Pfeifer would move from leading underground music projects to becoming a major-label A&R man. He’s also made his bones as a novelist. Smart guy!
Sure, this week’s Mystery Date was an easy one: that was Stiff Little Fingers, doing the folk song “Love of the Common People,” from their 1982 initial farewell album, Here Now… Many of you guessed this if you stuck around long enough for singer Jake Burns to fall into his typical “Joe Strummer on steroids” delivery. I am only disappointed that Townsman mwall didn’t chime in on this date. For a guy with strong, spartan tastes in music, he’s always surprised me by his top-to-bottom love for the band’s debut, Inflammable Material, an album I’ve always wanted to like more than I ever can beyond the amazing “Suspect Device” and “Alternative Ulster.” I was curious to hear his take on this recording—and maybe even acknowledge that I’d long ago seen beyond the facade of this band and peered into the mediocrity of their proto-Green Day track. “Brother,” I hoped he’d say, “I’ve got to give it to you for calling bullshit on these guys for all those years.”
I remember Townsman andyr or chickenfrank owning this album way back when and me thinking it was a “pretty good change of pace” for the band, the same way I thought The Ramones‘ poppy Pleasant Dreams was a welcome and long-overdue offspeed pitch to their limited repertoire. Over the years I rarely listened to their copy of that album again, but I continued to tell myself they had something extra in their tiny creative satchel. The other day I revisited this album, and boy was it lame. It sounded like they started listening to all the subpar Jam albums from the end of their run and trying to ape Weller’s moves rather than The Clash‘s.
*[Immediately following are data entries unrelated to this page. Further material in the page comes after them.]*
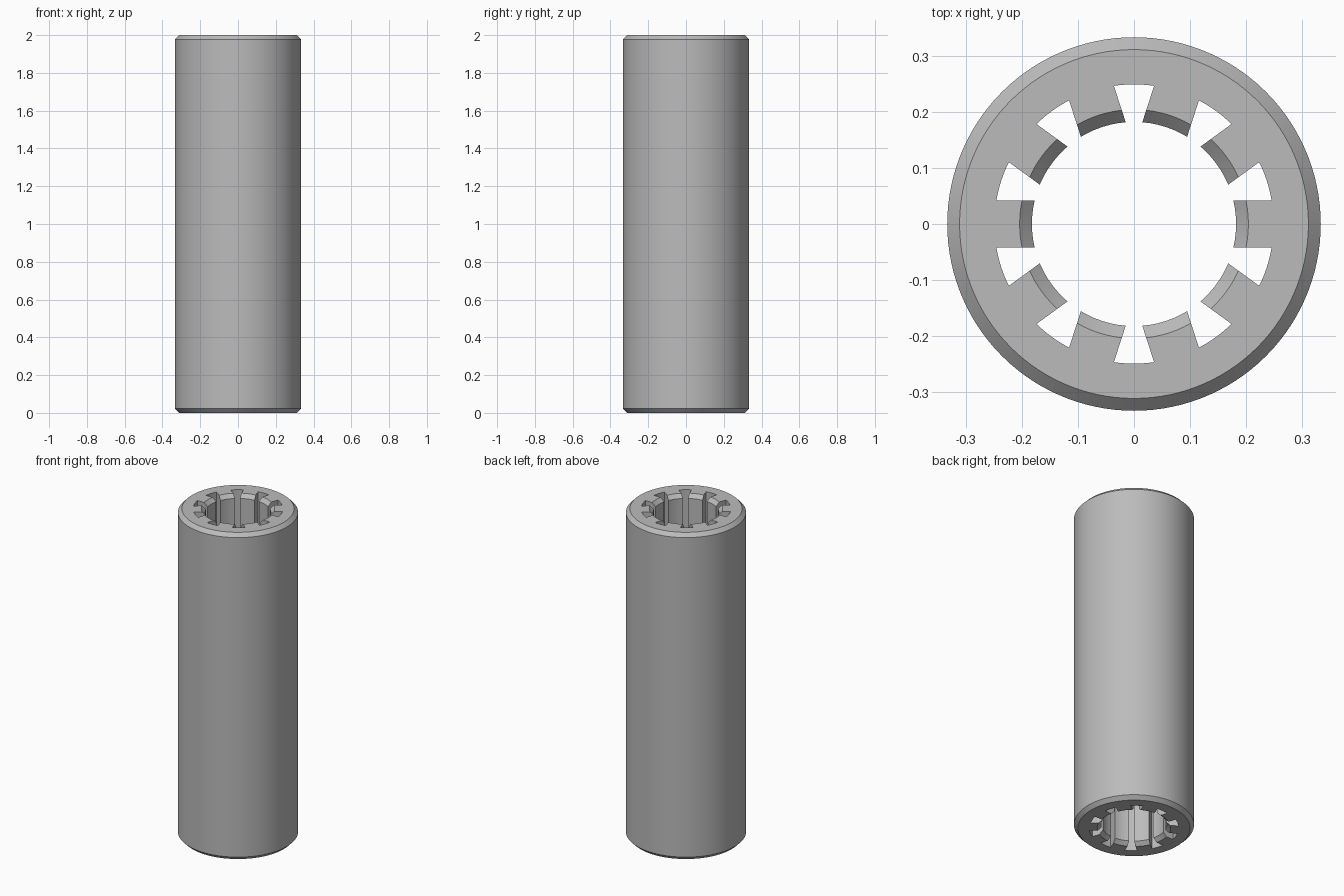
import bpy, bmesh
from math import sin, cos, asin, pi, tau

cube = bpy.data.objects.get("Cube")
if cube:
    bpy.data.objects.remove(cube)

HEIGHT, CHAMFER = 2.0, 0.022
OUTER, BORE, ROOT = 0.333, 0.182, 0.249
TEETH, TOOTH_HALF = 10, 0.042

steel = bpy.data.materials.new("steel_grey")
steel.use_nodes = True
colour = (0.5, 0.5, 0.5, 1)
steel.diffuse_color = colour
steel.node_tree.nodes["Principled BSDF"].inputs["Base Color"].default_value = colour


def circle(radius, count=120):
    return [(radius * cos(tau * i / count), radius * sin(tau * i / count)) for i in range(count)]


def spline(tip_radius, steps=6):
    """Bore outline: parallel-sided teeth with arc tips, and arc slot floors between."""
    pitch = tau / TEETH
    tip, root = asin(TOOTH_HALF / tip_radius), asin(TOOTH_HALF / ROOT)
    points = []
    for t in range(TEETH):
        for radius, start, end in ((tip_radius, -tip, tip), (ROOT, root, pitch - root)):
            for s in range(steps + 1):
                a = t * pitch + start + (end - start) * s / steps
                points.append((radius * cos(a), radius * sin(a)))
    return points


bm = bmesh.new()


def wall(outlines):
    """Stack outlines from bottom to top, skin them, and return the two end rings."""
    levels = (0, CHAMFER, HEIGHT - CHAMFER, HEIGHT)
    rings = [[bm.verts.new((x, y, z)) for x, y in pts] for pts, z in zip(outlines, levels)]
    for low, high in zip(rings, rings[1:]):
        for i in range(len(low)):
            j = (i + 1) % len(low)
            bm.faces.new((low[i], low[j], high[j], high[i]))
    return rings[0], rings[-1]


# Outer wall and splined bore, both chamfered at each end
outside = wall([circle(OUTER - CHAMFER), circle(OUTER), circle(OUTER), circle(OUTER - CHAMFER)])
inside = wall([spline(BORE + CHAMFER), spline(BORE), spline(BORE), spline(BORE + CHAMFER)])

# Flat end faces between the two walls
for outer_ring, inner_ring in zip(outside, inside):
    edges = []
    for ring in (outer_ring, inner_ring):
        edges += [bm.edges.get((v, ring[i - 1])) for i, v in enumerate(ring)]
    bmesh.ops.triangle_fill(bm, edges=edges, use_beauty=True)

bmesh.ops.recalc_face_normals(bm, faces=bm.faces)
mesh = bpy.data.meshes.new("splined_sleeve")
bm.to_mesh(mesh)
bm.free()
mesh.materials.append(steel)
sleeve = bpy.data.objects.new("splined_sleeve", mesh)
bpy.context.collection.objects.link(sleeve)

# Smooth round walls, crisp chamfers and teeth
bpy.ops.object.select_all(action="DESELECT")
sleeve.select_set(True)
bpy.context.view_layer.objects.active = sleeve
bpy.ops.object.shade_smooth_by_angle(angle=pi / 6)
There was no way they could have kept up with aping Clash records after Give ‘Em Enough Rope, so poor-man’s Jam was probably a reasonable career option. However, all the things that always bugged me about most of their first two albums—the blatant political pose, the complete lack of originality and/or humor, and especially the sense that “Shoot, given a manager and a producer my high school band could have made a record as mediocre as Nobody’s Heroes!”—remained. In retrospect, it’s no Pleasant Dreams.
I have another song from this album that I’d like to share with you, but it’s on my work computer at the moment. I’m too tired (and a little bummed, thanks to my Phillies losing tonight) to fire up that computer, and I’m off to a work trip to NYC all day tomorrow followed by an evening up there with Bryan Ferry, so the horn-driven, late-period “soulful” Jam-style number will have to wait. Meanwhile, enjoy the following live performance of another track from that album.
NPR’s All Songs Considered posted this image on FB, a mural in Asbury Park, going up near Asbury Lanes. They asked posters to identify the faces in the photo, a task which every Townsperson could probably tackle while threading a needle and riding a unicycle, blindfolded. But what I found interesting was one poster’s comment that it was the “Mt. Rushmore of Punk.” If that is to be true, the first thing to do is eliminate two faces.
To me, it seems like there are three people here who are givens and three whose presence is arguably dubious. Which four faces go up on your Mt. Rushmore of Punk?